The contract was awarded to Knudsen Excavating Ltd. of Swift Current for a total amount of $156,417.96 (PST included, GST excluded).
Funds for this project was already allocated in the 2019 capital budget, but work could not continue for various reasons. The hosting of the Western Canada Summer Games in the city during 2019 caused scheduling conflicts. The project was therefore postponed to 2020, but the COVID-19 pandemic and economic uncertainties caused another delay.
Knudsen Excavating originally submitted the lowest bid of $148.047.02 for the project. The company had to update the pricing due to these delays, which required council approval of the contract. The adjusted bid is an annual increase of 2.8 per cent from the 2019 bid to account for the increased cost of labour and material.
City General Manager of Infrastructure and Operations Mitch Minken said this will be the third out of seven intersections to be upgraded. A downtown intersection analysis was conducted several years ago by an engineering consulting firm, which identified the need to upgrade the seven signalized intersections in the downtown core.

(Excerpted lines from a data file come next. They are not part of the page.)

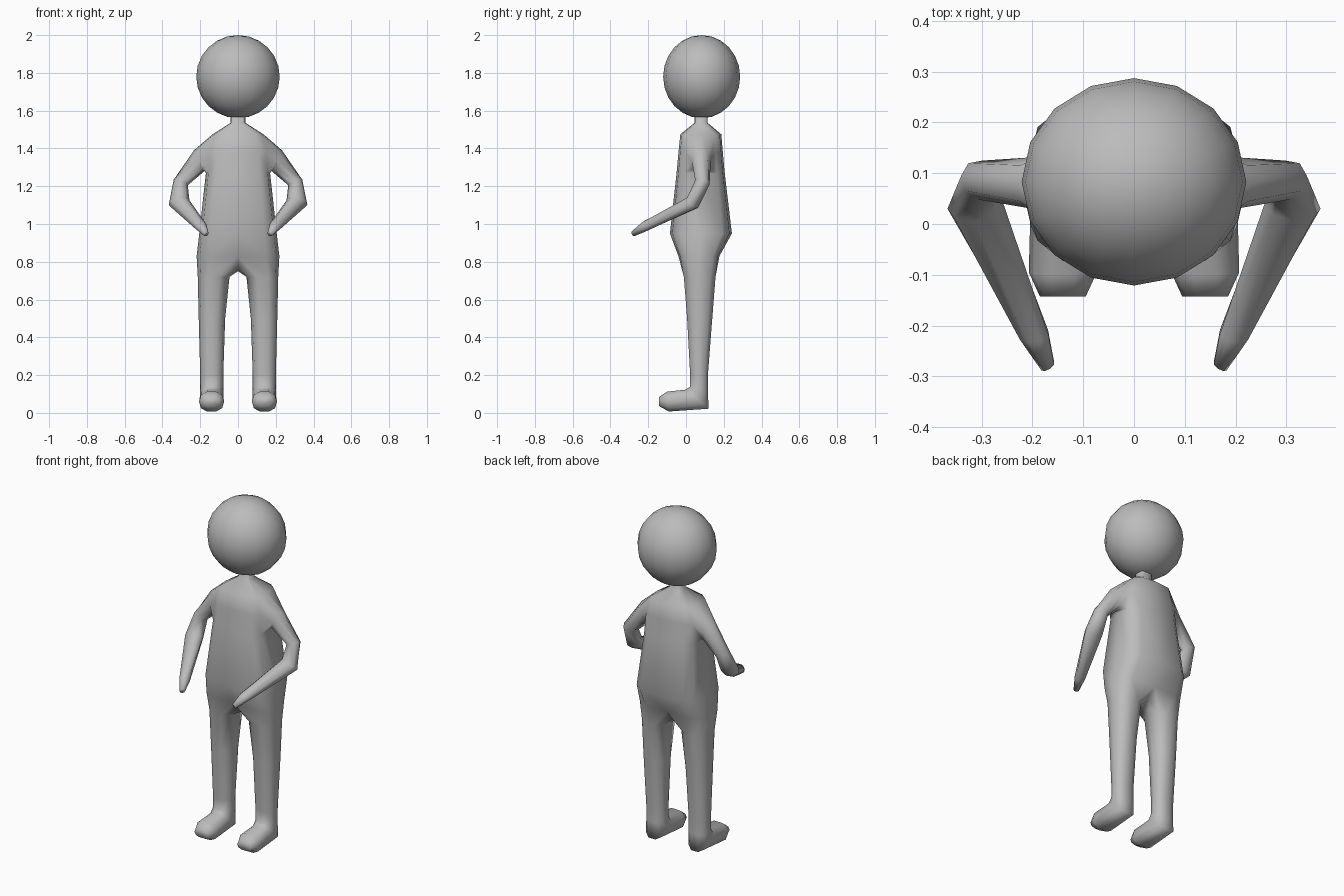
import bpy, bmesh, math
from mathutils import Vector

cube = bpy.data.objects.get("Cube")
if cube:
    bpy.data.objects.remove(cube, do_unlink=True)

GREY = (0.5, 0.5, 0.5, 1)
mat = bpy.data.materials.new("plain_grey")
mat.use_nodes = True
mat.diffuse_color = GREY
mat.node_tree.nodes["Principled BSDF"].inputs["Base Color"].default_value = GREY


def finish(name, bm):
    bmesh.ops.recalc_face_normals(bm, faces=bm.faces)
    for f in bm.faces:
        f.smooth = True
    mesh = bpy.data.meshes.new(name)
    bm.to_mesh(mesh)
    bm.free()
    mesh.materials.append(mat)
    obj = bpy.data.objects.new(name, mesh)
    bpy.context.collection.objects.link(obj)
    return obj


def bridge(bm, a, b, closed=True, skip=()):
    n = len(a)
    for i in range(n if closed else n - 1):
        if i not in skip:
            j = (i + 1) % n
            bm.faces.new((a[i], a[j], b[j], b[i]))


def power(v, p):
    return math.copysign(abs(v) ** p, v)


def section(bm, x_in, x_out, front, back, angles, p):
    """Rounded cross-section between a front and a back (y, z) point."""
    front, back = Vector((0, *front)), Vector((0, *back))
    mid, half = (front + back) / 2, (back - front) / 2
    cx, hx = (x_in + x_out) / 2, (x_out - x_in) / 2
    return [bm.verts.new(mid + half * power(math.sin(a), p)
                         + Vector((cx + hx * power(math.cos(a), p), 0, 0)))
            for a in map(math.radians, angles)]


# Body: the left half is built, then mirrored
bm = bmesh.new()

# Torso and neck: z, half width, front y, back y
torso = [(1.60, .04, .045, .115), (1.535, .04, .045, .115),
         (1.475, .135, -.03, .187), (1.38, .163, -.04, .195),
         (1.27, .17, -.05, .205), (0.95, .205, -.085, .243),
         (0.83, .219, -.04, .177)]
rings = [section(bm, -w, w, (yf, z), (yb, z), range(-90, 91, 30), .55)
         for z, w, yf, yb in torso]
for i in range(len(rings) - 1):
    bridge(bm, rings[i], rings[i + 1], False, (2, 3) if i in (2, 3) else ())

# Leg and foot: inner x, outer x, front (y, z), back (y, z)
leg = [(.045, .213, (-.015, .72), (.160, .72)),
       (.068, .208, (.003, .50), (.142, .50)),
       (.078, .200, (.020, .20), (.118, .20)),
       (.078, .200, (.020, .14), (.118, .12)),
       (.076, .203, (-.005, .125), (.122, .02)),
       (.073, .207, (-.100, .115), (-.090, .005)),
       (.095, .185, (-.143, .085), (-.143, .035))]
crotch = [bm.verts.new((0, y, z)) for y, z in ((.125, .77), (.068, .75), (.01, .77))]
previous = rings[-1] + crotch
for x_in, x_out, front, back in leg:
    ring = section(bm, x_in, x_out, front, back, range(-108, 217, 36), .85)
    bridge(bm, previous, ring)
    previous = ring
bm.faces.new(previous)

# Arm: outer point, inner point, half thickness
arm = [((.233, .080, 1.39), (.178, .082, 1.28), .050),
       ((.340, .095, 1.235), (.266, .078, 1.205), .040),
       ((.367, .030, 1.10), (.257, .040, 1.125), .040),
       ((.226, -.215, .975), (.168, -.220, 1.0), .028),
       ((.182, -.283, .940), (.157, -.277, .957), .015)]
top, middle, low = rings[2:5]
previous = [top[3], top[4], middle[4], low[4], low[3], low[2], middle[2], top[2]]
pairs = [(Vector(a), Vector(b), w) for a, b, w in arm]
mids = [(a + b) / 2 for a, b, w in pairs]
for i, (outer, inner, width) in enumerate(pairs):
    after, before = mids[min(i + 1, len(mids) - 1)], mids[max(i - 1, 0)]
    ahead = (after - mids[i]).normalized() + (mids[i] - before).normalized()
    up = (outer - inner) / 2
    side = up.cross(ahead).normalized() * width
    ring = [bm.verts.new(mids[i] + up * math.cos(k * math.pi / 4)
                         + side * math.sin(k * math.pi / 4)) for k in range(8)]
    bridge(bm, previous, ring)
    previous = ring
bm.faces.new(previous)

body = finish("body", bm)
mirror = body.modifiers.new("mirror", "MIRROR")
mirror.use_clip = True

# Head
bm = bmesh.new()
bmesh.ops.create_uvsphere(bm, u_segments=16, v_segments=12, radius=1)
bmesh.ops.scale(bm, vec=(.221, .204, .22), verts=bm.verts)
bmesh.ops.translate(bm, vec=(0, .083, 1.78), verts=bm.verts)
finish("head", bm)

“It identified geometric inadequacies in the downtown intersections that do not accommodate turning movements of large vehicles, such as the Fire Department’s ladder truck,” he explained. “Along with the recommendations for lane improvements, the analysis identified that the traffic signals and controllers are out of date and have limited programmability. The existing traffic structures have been damaged in traffic collisions due to their locations, require frequent repairs due to aging electrical wiring and some of the bases are inadequately sized, posing safety issues for motorists and pedestrians.”
The upgrading of the traffic structures will create consistency and the intersection analysis also identified the need to replace deep underground utilities, which have reached the end of their serviceable life.
“It was determined that to reduce disruptions and make best use of resources, it would be most efficient to replace all aging infrastructure components concurrently when upgrading an intersection,” he said.
The project at the 1st Avenue NW and Chaplin Street intersection will therefore include the replacement and realignment of the existing water main. The existing sanitary line will be upgraded and replaced with a larger diameter pipe to increase capacity and extend its service life.
“This work is anticipated to take between six and eight weeks of construction, depending on conditions that are found when we open it up and weather,” he said. “We’re looking probably in the beginning part of May to begin this project.”
City Chief Administrative Officer Tim Marcus said after the meeting during an online media briefing that the City is working on a traffic accommodation plan to still provide access to businesses located around this busy intersection.
“We have to talk to the businesses that are going to be affected by the intersection closure first before we make the traffic plan public, but it is our intention to make sure that they’re all accommodated in some way, shape or form so that, although you have to avoid that intersection, you’ll still be able to get to those affected businesses fairly easily,” he mentioned.